Anticipation is all that is left for the match process now.

“Most people I know are pretty anxious about it,” Kwan said.

Carnevale agreed: “There is a legitimate concern and fear of not matching.”

But there are also good reasons to be confident, they said. Prior classes of Brown students have paved the way with a good track record in residencies in the same places that many members of his class have now applied, he said.

“Brown has a fantastic reputation throughout the country,” Carnevale noted. “To be in Seattle and hear people say, ‘Oh you go to Brown!’ and they acknowledge it, appreciate it and respect it, I think it’s an amazing thing.”

Kwan, meanwhile, points to other sources of confidence and comfort.

First of all, he said, he takes assurance from the advising he received both from the school’s student advising staff and from the faculty advisers in his specialty.

Also, this is not his first career. He has worked as a pharmaceutical chemist, a teacher and an emergency medical technician. He therefore knows that life doesn’t have to be defined by a single moment.

And Kwan said he’s come a long way since his first year when he was alone in Rhode Island and began to worry that maybe he had made a mistake. Now he’s been interviewed for residency at places he said he never thought he would be invited to.

“The goal at this point is to be an emergency medicine resident,” he said. “At any of those programs I put on my match list, I think I will come out being very well trained.

“If I end up matching somewhere, the goal is accomplished.”

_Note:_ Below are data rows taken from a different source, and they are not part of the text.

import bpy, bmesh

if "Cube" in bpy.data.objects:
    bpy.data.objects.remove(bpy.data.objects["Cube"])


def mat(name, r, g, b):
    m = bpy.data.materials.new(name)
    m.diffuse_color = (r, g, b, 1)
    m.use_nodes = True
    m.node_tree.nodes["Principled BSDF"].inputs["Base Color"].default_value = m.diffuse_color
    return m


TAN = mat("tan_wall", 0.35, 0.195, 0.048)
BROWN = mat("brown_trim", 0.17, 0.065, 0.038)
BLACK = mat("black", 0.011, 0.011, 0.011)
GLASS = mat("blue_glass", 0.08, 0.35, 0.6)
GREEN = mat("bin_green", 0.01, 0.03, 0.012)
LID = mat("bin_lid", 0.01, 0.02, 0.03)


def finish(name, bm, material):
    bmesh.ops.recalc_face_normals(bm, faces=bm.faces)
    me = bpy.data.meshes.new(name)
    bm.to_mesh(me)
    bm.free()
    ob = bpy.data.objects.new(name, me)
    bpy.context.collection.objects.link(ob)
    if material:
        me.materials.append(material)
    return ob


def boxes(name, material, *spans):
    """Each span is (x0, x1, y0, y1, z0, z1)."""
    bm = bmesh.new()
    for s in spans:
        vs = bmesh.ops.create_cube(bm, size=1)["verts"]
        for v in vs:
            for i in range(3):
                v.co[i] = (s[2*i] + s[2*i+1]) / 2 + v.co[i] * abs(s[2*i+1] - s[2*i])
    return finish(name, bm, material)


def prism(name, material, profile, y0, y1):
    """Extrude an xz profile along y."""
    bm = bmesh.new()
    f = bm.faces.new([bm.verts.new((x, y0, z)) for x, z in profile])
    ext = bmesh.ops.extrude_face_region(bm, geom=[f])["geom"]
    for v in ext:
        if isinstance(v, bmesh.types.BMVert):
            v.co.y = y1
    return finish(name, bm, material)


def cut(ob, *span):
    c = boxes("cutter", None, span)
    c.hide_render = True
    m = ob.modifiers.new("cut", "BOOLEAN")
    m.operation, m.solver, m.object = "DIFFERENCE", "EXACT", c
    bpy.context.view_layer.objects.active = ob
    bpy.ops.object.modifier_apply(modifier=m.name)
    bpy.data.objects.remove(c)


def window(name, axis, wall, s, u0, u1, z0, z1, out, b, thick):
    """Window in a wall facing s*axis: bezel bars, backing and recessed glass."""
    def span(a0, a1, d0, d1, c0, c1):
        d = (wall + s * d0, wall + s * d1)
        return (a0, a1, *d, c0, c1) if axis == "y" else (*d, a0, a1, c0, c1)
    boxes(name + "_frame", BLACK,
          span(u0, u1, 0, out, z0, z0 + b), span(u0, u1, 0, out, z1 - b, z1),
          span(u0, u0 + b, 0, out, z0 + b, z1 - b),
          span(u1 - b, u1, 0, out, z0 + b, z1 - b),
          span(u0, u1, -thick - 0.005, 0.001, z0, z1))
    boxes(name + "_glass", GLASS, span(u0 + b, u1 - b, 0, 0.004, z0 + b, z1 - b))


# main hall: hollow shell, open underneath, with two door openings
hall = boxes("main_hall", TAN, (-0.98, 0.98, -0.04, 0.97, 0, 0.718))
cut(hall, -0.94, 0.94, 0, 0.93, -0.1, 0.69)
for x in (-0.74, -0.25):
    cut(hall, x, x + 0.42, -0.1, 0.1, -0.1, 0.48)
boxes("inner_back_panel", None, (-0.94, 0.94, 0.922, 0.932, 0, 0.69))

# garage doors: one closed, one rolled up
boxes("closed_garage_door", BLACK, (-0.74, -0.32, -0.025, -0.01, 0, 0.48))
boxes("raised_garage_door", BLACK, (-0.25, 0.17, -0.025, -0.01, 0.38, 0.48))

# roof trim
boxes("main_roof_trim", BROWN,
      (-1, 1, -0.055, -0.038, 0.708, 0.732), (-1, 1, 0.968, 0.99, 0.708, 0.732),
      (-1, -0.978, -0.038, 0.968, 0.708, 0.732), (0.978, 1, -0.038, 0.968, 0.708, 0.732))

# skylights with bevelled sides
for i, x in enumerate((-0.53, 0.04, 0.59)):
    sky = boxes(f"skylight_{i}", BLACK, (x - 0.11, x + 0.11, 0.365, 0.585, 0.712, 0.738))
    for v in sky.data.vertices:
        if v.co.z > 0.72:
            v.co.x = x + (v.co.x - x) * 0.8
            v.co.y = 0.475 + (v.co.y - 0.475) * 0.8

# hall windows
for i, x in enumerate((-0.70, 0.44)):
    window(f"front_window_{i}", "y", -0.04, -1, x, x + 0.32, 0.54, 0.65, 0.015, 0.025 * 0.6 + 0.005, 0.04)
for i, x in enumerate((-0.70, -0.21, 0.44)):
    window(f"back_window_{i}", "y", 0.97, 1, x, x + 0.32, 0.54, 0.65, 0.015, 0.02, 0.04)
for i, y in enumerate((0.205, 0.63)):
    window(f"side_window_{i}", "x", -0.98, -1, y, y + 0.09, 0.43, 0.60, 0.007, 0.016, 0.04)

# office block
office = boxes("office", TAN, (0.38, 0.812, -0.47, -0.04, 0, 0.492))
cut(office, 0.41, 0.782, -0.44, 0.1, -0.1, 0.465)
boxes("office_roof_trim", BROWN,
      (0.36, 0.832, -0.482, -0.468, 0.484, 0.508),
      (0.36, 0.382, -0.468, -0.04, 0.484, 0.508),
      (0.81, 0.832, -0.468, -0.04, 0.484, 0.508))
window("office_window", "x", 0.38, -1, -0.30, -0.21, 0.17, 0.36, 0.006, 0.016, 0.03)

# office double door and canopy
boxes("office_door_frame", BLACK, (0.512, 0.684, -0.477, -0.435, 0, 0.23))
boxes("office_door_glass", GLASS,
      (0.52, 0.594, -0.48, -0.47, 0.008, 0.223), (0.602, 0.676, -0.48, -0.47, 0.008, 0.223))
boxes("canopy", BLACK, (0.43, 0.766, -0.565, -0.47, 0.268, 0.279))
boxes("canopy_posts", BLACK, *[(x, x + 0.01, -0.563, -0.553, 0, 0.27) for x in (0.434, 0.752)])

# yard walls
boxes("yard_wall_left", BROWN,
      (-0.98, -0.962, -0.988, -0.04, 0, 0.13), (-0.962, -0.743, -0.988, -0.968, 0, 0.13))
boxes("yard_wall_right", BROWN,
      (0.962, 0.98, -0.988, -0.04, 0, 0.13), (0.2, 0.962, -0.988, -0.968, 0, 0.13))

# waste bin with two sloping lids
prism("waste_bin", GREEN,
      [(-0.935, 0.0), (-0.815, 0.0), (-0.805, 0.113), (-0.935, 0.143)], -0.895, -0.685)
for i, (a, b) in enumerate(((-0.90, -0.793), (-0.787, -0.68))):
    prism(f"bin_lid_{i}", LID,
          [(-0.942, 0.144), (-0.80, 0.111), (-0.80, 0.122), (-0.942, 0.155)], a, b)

Editor’s Note: On Monday, March 13, at 11 a.m., Carnevale and Kwan each received good news. They matched somewhere. On Match Day, amid festivities at the Alpert Medical School building, they’ll find out where.